Date: Wed, 20 Mar 1996 16:51:02 GMT
Reply-To: Richard F Ulrich <wpilib+@PITT.EDU>
Sender: "SPSSX(r) Discussion" <SPSSX-L@UGA.CC.UGA.EDU>
From: Richard F Ulrich <wpilib+@PITT.EDU>
Organization: University of Pittsburgh
Subject: Re: Interactions in regression equations.
Bisson Jocelyn (bisson@ERE.UMONTREAL.CA) wrote:
: From my understanding of analytical strategies concerning regression
: analysis, when an interaction term turns out to be significant (using
: the r2 change after simple effects have been entered), it is indicated
: to perfom separate analyses, one for each level of the interaction term.
-- Well, you CAN do it that way, and it might be handy in taking
a CLOSE look at your data....
: For instance, if gender (X1) interacts with husbands' drinking behaviors
: (X2) in explaining wives' drinking patterns (Y), one makes a separate
: regression for each gender.
-- ... especially when, say, the regression of a husband-variable
explaining a wife-variable depends on *gender*. (Is that the gender
of the husband, or of the wife?)
-- In answer to your later question: As David Nichols says, you
properly need to look at 2x3 cells, for gender and age, *if* there
is a higher interaction including THEM; in your example, a 3-way
interaction.
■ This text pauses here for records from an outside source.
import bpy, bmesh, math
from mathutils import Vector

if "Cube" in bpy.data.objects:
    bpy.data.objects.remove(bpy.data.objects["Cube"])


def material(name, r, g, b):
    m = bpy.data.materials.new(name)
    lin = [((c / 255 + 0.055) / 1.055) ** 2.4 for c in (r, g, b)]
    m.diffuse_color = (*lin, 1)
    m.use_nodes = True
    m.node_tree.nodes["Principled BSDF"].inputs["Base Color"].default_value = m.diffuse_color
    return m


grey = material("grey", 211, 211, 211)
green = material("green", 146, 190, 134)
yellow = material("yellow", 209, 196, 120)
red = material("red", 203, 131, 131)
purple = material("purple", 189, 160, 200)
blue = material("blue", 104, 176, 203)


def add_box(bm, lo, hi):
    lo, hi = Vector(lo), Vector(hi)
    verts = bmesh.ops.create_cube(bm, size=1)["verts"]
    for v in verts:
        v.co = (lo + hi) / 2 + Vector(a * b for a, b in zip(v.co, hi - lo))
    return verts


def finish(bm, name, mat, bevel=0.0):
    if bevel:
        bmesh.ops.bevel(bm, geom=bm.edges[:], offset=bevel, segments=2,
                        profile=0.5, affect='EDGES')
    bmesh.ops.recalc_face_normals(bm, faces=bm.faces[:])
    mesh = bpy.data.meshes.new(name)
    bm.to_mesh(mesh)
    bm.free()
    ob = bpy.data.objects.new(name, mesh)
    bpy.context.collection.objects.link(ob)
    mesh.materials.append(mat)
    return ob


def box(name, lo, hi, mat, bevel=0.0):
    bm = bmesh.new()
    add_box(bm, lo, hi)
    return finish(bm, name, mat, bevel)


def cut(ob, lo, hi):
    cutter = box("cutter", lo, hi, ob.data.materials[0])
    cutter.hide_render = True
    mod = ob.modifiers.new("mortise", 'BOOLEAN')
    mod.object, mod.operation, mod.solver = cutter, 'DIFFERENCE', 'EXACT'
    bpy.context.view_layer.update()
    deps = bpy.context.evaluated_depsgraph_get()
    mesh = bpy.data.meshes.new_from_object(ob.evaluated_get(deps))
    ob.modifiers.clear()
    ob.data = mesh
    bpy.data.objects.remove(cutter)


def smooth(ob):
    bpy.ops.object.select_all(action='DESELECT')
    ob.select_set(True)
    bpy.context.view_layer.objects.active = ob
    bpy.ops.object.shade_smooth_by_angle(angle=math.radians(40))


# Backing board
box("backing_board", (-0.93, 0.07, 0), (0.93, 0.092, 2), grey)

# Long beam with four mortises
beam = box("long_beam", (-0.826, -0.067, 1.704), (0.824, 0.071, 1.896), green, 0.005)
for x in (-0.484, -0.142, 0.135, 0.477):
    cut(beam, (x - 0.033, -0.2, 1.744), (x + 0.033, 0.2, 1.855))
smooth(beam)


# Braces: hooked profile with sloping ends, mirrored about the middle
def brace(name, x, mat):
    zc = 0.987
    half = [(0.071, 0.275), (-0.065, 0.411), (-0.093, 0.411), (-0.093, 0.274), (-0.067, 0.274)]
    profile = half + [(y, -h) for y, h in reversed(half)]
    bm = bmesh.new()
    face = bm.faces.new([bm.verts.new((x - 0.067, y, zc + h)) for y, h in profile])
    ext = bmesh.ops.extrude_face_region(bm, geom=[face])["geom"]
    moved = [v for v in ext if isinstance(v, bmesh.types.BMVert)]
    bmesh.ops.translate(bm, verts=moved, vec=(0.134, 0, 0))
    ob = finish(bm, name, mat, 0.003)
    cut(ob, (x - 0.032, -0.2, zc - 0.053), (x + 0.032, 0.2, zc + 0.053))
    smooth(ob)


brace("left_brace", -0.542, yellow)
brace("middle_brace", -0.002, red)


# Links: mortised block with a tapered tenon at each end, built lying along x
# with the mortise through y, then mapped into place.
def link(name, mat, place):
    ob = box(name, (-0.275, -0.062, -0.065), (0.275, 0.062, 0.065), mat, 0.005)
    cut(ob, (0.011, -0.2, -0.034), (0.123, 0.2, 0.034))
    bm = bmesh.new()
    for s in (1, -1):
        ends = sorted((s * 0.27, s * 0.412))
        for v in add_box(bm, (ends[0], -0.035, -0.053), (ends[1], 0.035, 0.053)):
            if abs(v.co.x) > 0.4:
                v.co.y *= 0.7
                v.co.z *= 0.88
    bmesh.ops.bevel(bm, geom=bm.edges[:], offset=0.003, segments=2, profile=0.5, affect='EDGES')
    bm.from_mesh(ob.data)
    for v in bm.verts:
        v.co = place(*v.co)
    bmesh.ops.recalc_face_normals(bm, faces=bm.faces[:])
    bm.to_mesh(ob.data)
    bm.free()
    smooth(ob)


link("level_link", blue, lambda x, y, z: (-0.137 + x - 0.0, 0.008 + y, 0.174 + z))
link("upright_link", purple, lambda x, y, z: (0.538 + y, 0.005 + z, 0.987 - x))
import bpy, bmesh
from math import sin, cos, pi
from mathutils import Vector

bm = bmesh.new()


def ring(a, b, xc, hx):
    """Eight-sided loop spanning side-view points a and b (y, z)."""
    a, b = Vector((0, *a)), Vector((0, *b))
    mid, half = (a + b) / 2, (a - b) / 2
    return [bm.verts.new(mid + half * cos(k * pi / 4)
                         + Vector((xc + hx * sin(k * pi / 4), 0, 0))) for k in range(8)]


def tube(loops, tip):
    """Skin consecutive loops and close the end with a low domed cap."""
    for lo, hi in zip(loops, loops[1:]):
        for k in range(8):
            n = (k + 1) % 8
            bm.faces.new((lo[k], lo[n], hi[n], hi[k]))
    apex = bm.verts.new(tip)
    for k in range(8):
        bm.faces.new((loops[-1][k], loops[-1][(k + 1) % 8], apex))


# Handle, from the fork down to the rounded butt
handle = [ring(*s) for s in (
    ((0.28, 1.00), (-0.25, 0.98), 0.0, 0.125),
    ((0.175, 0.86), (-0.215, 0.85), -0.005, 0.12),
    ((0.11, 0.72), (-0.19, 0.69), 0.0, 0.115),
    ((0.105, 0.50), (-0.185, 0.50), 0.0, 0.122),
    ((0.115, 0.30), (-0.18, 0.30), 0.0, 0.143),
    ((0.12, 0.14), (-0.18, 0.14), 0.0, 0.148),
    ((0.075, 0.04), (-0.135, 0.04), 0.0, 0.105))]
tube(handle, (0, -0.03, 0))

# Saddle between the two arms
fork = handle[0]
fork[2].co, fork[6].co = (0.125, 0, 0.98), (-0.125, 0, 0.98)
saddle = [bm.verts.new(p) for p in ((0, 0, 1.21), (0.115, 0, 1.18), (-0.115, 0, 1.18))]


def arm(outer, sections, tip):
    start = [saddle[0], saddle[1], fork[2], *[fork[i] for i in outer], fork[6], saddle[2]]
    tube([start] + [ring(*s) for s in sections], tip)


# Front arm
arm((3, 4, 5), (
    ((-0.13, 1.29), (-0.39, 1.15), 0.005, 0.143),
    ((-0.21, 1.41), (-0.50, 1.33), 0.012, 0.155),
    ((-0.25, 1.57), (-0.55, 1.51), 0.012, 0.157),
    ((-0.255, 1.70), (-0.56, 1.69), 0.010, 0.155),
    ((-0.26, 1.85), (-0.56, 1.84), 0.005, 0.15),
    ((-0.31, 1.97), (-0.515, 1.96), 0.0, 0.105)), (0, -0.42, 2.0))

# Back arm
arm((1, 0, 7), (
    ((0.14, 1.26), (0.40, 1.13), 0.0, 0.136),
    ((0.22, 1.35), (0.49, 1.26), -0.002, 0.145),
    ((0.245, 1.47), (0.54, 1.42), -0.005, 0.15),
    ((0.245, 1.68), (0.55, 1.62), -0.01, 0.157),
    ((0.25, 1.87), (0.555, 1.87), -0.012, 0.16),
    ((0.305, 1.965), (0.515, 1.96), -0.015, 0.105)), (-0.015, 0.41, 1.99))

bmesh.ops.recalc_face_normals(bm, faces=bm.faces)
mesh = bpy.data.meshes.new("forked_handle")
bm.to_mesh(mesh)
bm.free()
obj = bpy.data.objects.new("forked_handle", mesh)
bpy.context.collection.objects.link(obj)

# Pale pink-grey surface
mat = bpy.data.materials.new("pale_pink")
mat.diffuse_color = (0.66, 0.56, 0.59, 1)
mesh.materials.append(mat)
Else, you can look at two groups, and three groups.
Rich Ulrich, biostatistician firstname.lastname@example.org
Western Psychiatric Inst. and Clinic Univ. of Pittsburgh
============remainder of original note
: My question is: What should be done when there are two or more separate
: significant interaction terms ? For example, if on top of the previous
: interaction, wives' age (3 groups) interacts with husbands' drinking
: behaviors in explaining wives' drinking patterns.
: Should one necessarily present in this case 6 (2 x 3) different regression
: equations ? One for each combinations of levels of the interacting
: variables ?
: We are using data from a population survey, and for that matter the
: analysis design is nonexperimental and nonorthogonal.